Mudslinging and name-calling are commonplace in political campaigns. But the current contest between U.S. Rep. Thomas M. Foglietta and former Common Pleas Judge John L. Braxton for the April 23 Democratic nomination in the city's First Congressional District could be the first to result in a business deal between the candidates. On Thursday Foglietta was stung when Braxton called him a "slumlord" because a vacant Center City commercial building in which he has a 20 percent stake owes the city about $34,000 in back real estate taxes and sewer and water bills.
April 24, 1991 |
The New Bank of New England, unable to foreclose on a hotel owned by a Willard G. Rouse 3d partnership, yesterday obtained a court judgment to wrest from Rouse personally $22 million the bank says it is owed for the hotel's construction. An attorney for the bank said it now could seize "any assets" in Rouse's "sole name" as well as Rouse's stake in other properties. The lawyer, Lawrence J. Lichtenstein, said the bank had not decided when that would happen. "We'll certainly give (Rouse)
April 11, 1986 |
Veterans Stadium will open for business today before the Phillies' first home game with all conflict among its new food concessionaires resolved. Mayor Goode interceded earlier this week after Councilman Lucien Blackwell and several female-owned enterprises complained that officials of the Ogden Food Services Corp. had broken promises about what share of business the women would get. Ogden, in partnership with city Human Relations Commissioner Clarence Farmer, had won the 15-year multimillion-dollar food services contract in a competitive bid last November.
September 11, 1990 |
The Rittenhouse Square mansion of the late Henry P. McIlhenny, where the former chairman of the Philadelphia Museum of Art housed his world-class art collection and entertained royalty, is scheduled to be sold at sheriff's sale in October. The mansion, a group of three townhouses on the southwest corner of Rittenhouse Square, has been listed for sale to satisfy a $2.7 million Common Pleas Court judgment awarded to Bell Savings Bank, of Upper Darby, which holds a mortgage on the property.
March 29, 1990 |
Trustees of the Pew Charitable Trusts decided yesterday to investigate forming a $100 million public and private partnership to develop the old Metropolitan Opera House at Broad and Poplar Streets into a popular entertainment center. Last year, the philanthropy purchased a one-year, $50,000 option to buy the 1908 building, built by Oscar Hammerstein and most recently used as a church, and conducted a $200,000 study to assess the economic viability of the project, which it hoped would served as a catalyst for redeveloping the surrounding North Philadelphia neighborhood.
December 18, 1993 |
A federal judge concluded yesterday that the Center City law firm of LaBrum & Doak had "historically" treated female lawyers differently than male lawyers and ordered that lawyer Ellen Masterson be made a partner "immediately" and given $57,000 in back pay.

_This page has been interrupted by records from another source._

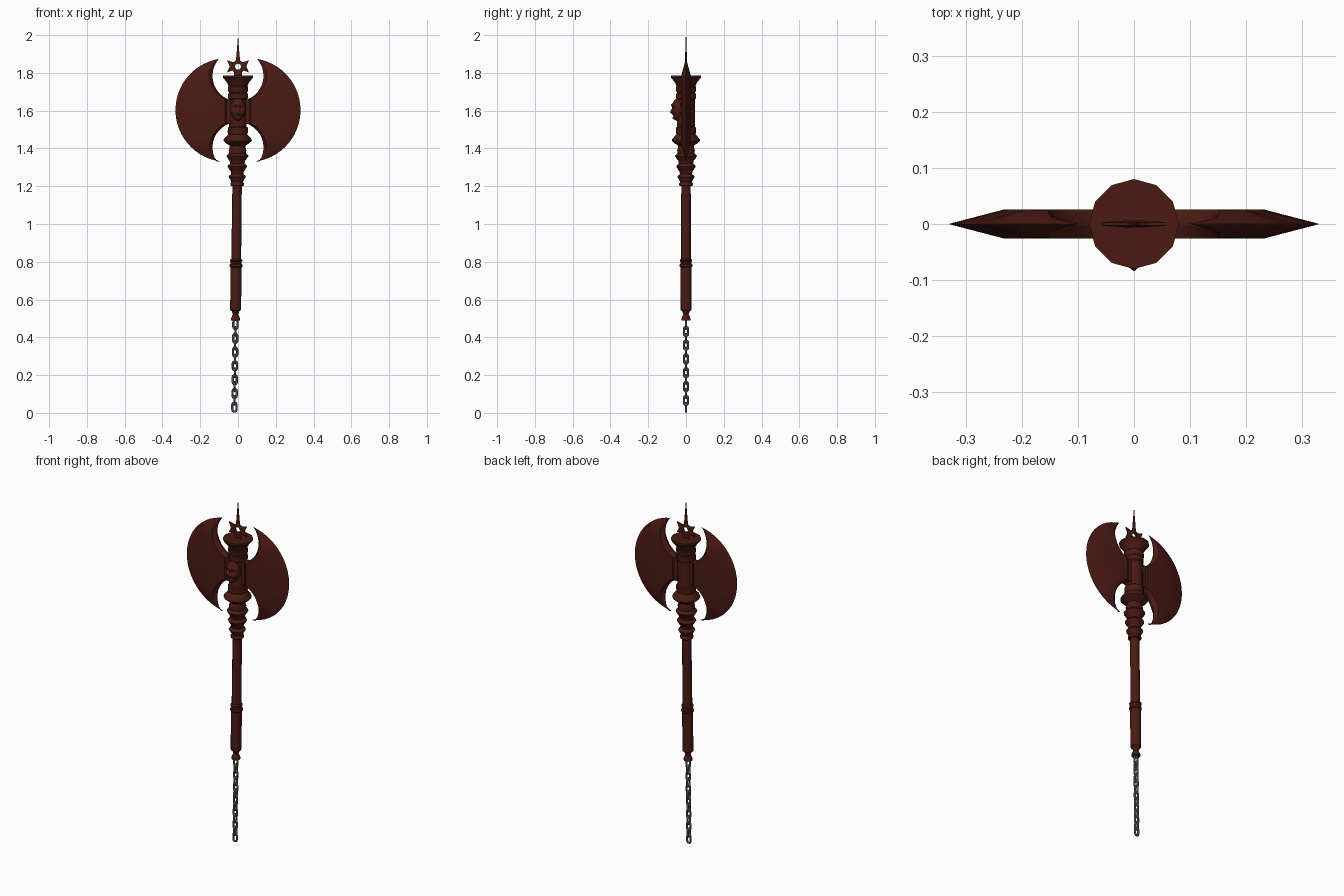
import bpy, bmesh, math
from math import sin, cos, pi, exp
from mathutils import Matrix

if "Cube" in bpy.data.objects:
    bpy.data.objects.remove(bpy.data.objects["Cube"])


def material(name, color):
    m = bpy.data.materials.new(name)
    m.diffuse_color = color
    m.use_nodes = True
    m.node_tree.nodes["Principled BSDF"].inputs["Base Color"].default_value = m.diffuse_color
    return m


RED = material("dark_red", (0.07, 0.011, 0.007, 1))
STEEL = material("steel", (0.14, 0.145, 0.16, 1))


def lean(z):
    # the shaft drifts slightly to the left towards the bottom
    return 0.012 * min(0, z - 1.6)


def finish(name, bm, mat, angle=35):
    bmesh.ops.recalc_face_normals(bm, faces=bm.faces[:])
    me = bpy.data.meshes.new(name)
    bm.to_mesh(me)
    bm.free()
    me.materials.append(mat)
    ob = bpy.data.objects.new(name, me)
    bpy.context.collection.objects.link(ob)
    bpy.ops.object.select_all(action='DESELECT')
    ob.select_set(True)
    bpy.context.view_layer.objects.active = ob
    bpy.ops.object.shade_smooth_by_angle(angle=math.radians(angle))
    return ob


def lathe(name, profile, n=12):
    bm = bmesh.new()
    rings = [[bm.verts.new((r * cos(2 * pi * i / n) + lean(z), r * sin(2 * pi * i / n), z))
              for i in range(n)] for r, z in profile]
    for a, b in zip(rings, rings[1:]):
        for i in range(n):
            j = (i + 1) % n
            bm.faces.new((a[i], a[j], b[j], b[i]))
    bm.faces.new(rings[0])
    bm.faces.new(rings[-1])
    return finish(name, bm, RED)


# Shaft with pommel and grip ring
lathe("shaft", [(.024, .49), (.024, .5), (.014, .522), (.02, .538), (.029, .545), (.029, .77),
                (.034, .775), (.034, .785), (.029, .79), (.029, .8), (.033, .803), (.033, .81),
                (.026, .815), (.025, 1.22)])

# Stacked spiked collar rings
collar = [(.03, 1.2), (.036, 1.205), (.036, 1.215), (.031, 1.222)]
for z, r in ((1.25, .046), (1.305, .052), (1.36, .058)):
    collar += [(r - .012, z - .02), (r, z), (r - .005, z + .008), (r - .014, z + .014),
               (r - .011, z + .03)]
collar += [(.042, 1.405), (.04, 1.43)]
lathe("collar", collar)

# Head tube with flanges at both ends
lathe("head_tube", [(.036, 1.41), (.046, 1.418), (.058, 1.425), (.075, 1.44), (.073, 1.45),
                    (.055, 1.47), (.05, 1.475), (.053, 1.485), (.053, 1.51), (.047, 1.515),
                    (.047, 1.66), (.052, 1.665), (.052, 1.69), (.047, 1.695), (.053, 1.705),
                    (.053, 1.725), (.049, 1.73), (.055, 1.74), (.058, 1.75), (.08, 1.775),
                    (.08, 1.785)])


# Crescent blades: strips running from the inner edge to the outer arc
def inner_outline(n):
    up, lo, r = 1.785, 1.405, .135
    a0, a1 = math.radians(42), math.radians(-69)
    pts = []
    for i in range(n):
        a = a0 + (a1 - a0) * i / (n - 1)
        pts.append((r * cos(a), up + r * sin(a)))
    for i in range(1, 5):
        t = i / 5
        pts.append((r * cos(a1), (up + r * sin(a1)) * (1 - t) + (lo - r * sin(a1)) * t))
    for i in range(n):
        a = -a1 + (-math.radians(34) + a1) * i / (n - 1)
        pts.append((r * cos(a), lo + r * sin(a)))
    return pts


def blade(name, side):
    bm = bmesh.new()
    inner = inner_outline(12)
    cx, cz, r, m = .0565, 1.603, .2745, len(inner) - 1
    rows = []
    for k, (ix, iz) in enumerate(inner):
        a = math.radians(80 + (-82 - 80) * k / m)
        ox, oz = cx + r * cos(a), cz + r * sin(a)
        span = math.hypot(ox - ix, oz - iz)
        h = .026 * min(1, span / .12)
        bevel = min(.02 / max(span, .001), .3)
        edge = 1 - min(.1 / max(span, .001), .5)
        section = [(0, .15), (bevel, 1), (edge, 1), (1, 0), (edge, -1), (bevel, -1), (0, -.15)]
        rows.append([bm.verts.new((side * (ix + (ox - ix) * s), h * y, iz + (oz - iz) * s))
                     for s, y in section])
    for p, q in zip(rows, rows[1:]):
        for i in range(7):
            j = (i + 1) % 7
            bm.faces.new((p[i], p[j], q[j], q[i]))
    bm.faces.new(rows[0])
    bm.faces.new(rows[-1])
    bmesh.ops.remove_doubles(bm, verts=bm.verts[:], dist=.0004)
    finish(name, bm, RED, 25)


blade("blade_right", 1)
blade("blade_left", -1)

# Blade root block joining the blades through the tube
bm = bmesh.new()
bmesh.ops.create_cube(bm, size=1, matrix=Matrix.Translation((0, 0, 1.595))
                      @ Matrix.Diagonal((.12, .05, .13, 1)))
finish("blade_root", bm, RED)

# Carved skull on the front: a sphere shaped by soft bumps and dents
bm = bmesh.new()
bmesh.ops.create_icosphere(bm, subdivisions=4, radius=1)
bumps = [(.4, .12, .24, .2, .016), (-.4, .12, .24, .2, .016), (0, .42, .6, .1, -.008),
         (0, -.18, .12, .16, -.012), (.55, -.2, .2, .14, -.007), (-.55, -.2, .2, .14, -.007),
         (0, -.52, .35, .06, .009), (0, -.78, .3, .12, -.008)]
for v in bm.verts:
    x, y, z = v.co
    push = sum(d * exp(-((x - a) / sx) ** 2 - ((z - b) / sz) ** 2)
               for a, b, sx, sz, d in bumps) if y < 0 else 0
    width = .042 * (1 if z > -.1 else 1 + .3 * (z + .1))
    v.co = (x * width, -.042 + y * .034 + push, 1.605 + z * .06)
finish("skull", bm, RED, 50)

# Pierced star with a tall spike on top
bm = bmesh.new()
half = [(0, 2.0), (.005, 1.93), (.011, 1.865), (.024, 1.857), (.058, 1.866), (.044, 1.835),
        (.058, 1.803), (.028, 1.812), (.02, 1.8), (.02, 1.77), (0, 1.77)]
outline = half + [(-x, z) for x, z in half[-2:0:-1]]
layers = []
for y in (-1, 1):
    outer, hole = [], []
    for x, z in outline:
        d = math.hypot(x, z - 1.833)
        outer.append(bm.verts.new((x, y * .001 if z > 1.98 else y * .003, z)))
        hole.append(bm.verts.new((x / d * .016, y * .006, 1.833 + (z - 1.833) / d * .016)))
    layers.append((outer, hole))
(fo, fh), (bo, bh) = layers
for i in range(len(outline)):
    j = (i + 1) % len(outline)
    for a, b in ((fo, fh), (bo, bh), (fo, bo), (fh, bh)):
        bm.faces.new((a[i], a[j], b[j], b[i]))
finish("top_spike", bm, RED)

# Hanging chain of interlocked links, alternating direction
WIRE, LENGTH, WIDTH, SIDES = .006, .0605, .034, 6


def chain_link(name, z0, turn):
    bm = bmesh.new()
    R = WIDTH / 2 - WIRE
    s = LENGTH / 2 - WIRE - R
    rings = []
    for k in range(12):
        a = pi * (k if k < 6 else k - 1) / 5
        if k >= 6:
            a = pi + pi * (k - 6) / 5
        else:
            a = pi * k / 5
        off = s if k < 6 else -s
        ring = []
        for i in range(SIDES):
            b = 2 * pi * i / SIDES
            rad = R + WIRE * cos(b)
            u, v, w = rad * cos(a), WIRE * sin(b), off + rad * sin(a)
            x, y = (v, u) if turn else (u, v)
            ring.append(bm.verts.new((x + lean(z0), y, z0 + w)))
        rings.append(ring)
    for k in range(12):
        p, q = rings[k], rings[(k + 1) % 12]
        for i in range(SIDES):
            j = (i + 1) % SIDES
            bm.faces.new((p[i], p[j], q[j], q[i]))
    finish(name, bm, STEEL, 40)


for k in range(13):
    chain_link(f"chain_link_{k + 1}", LENGTH / 2 + k * .0365, k % 2)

Masterson, an associate at the firm who filed a federal discrimination lawsuit after she was turned down for the higher-paying position of partner, said she was elated by the ruling. "I am thrilled," said Masterson, who had been awaiting the decision in the law office of her attorney, Alice W. Ballard.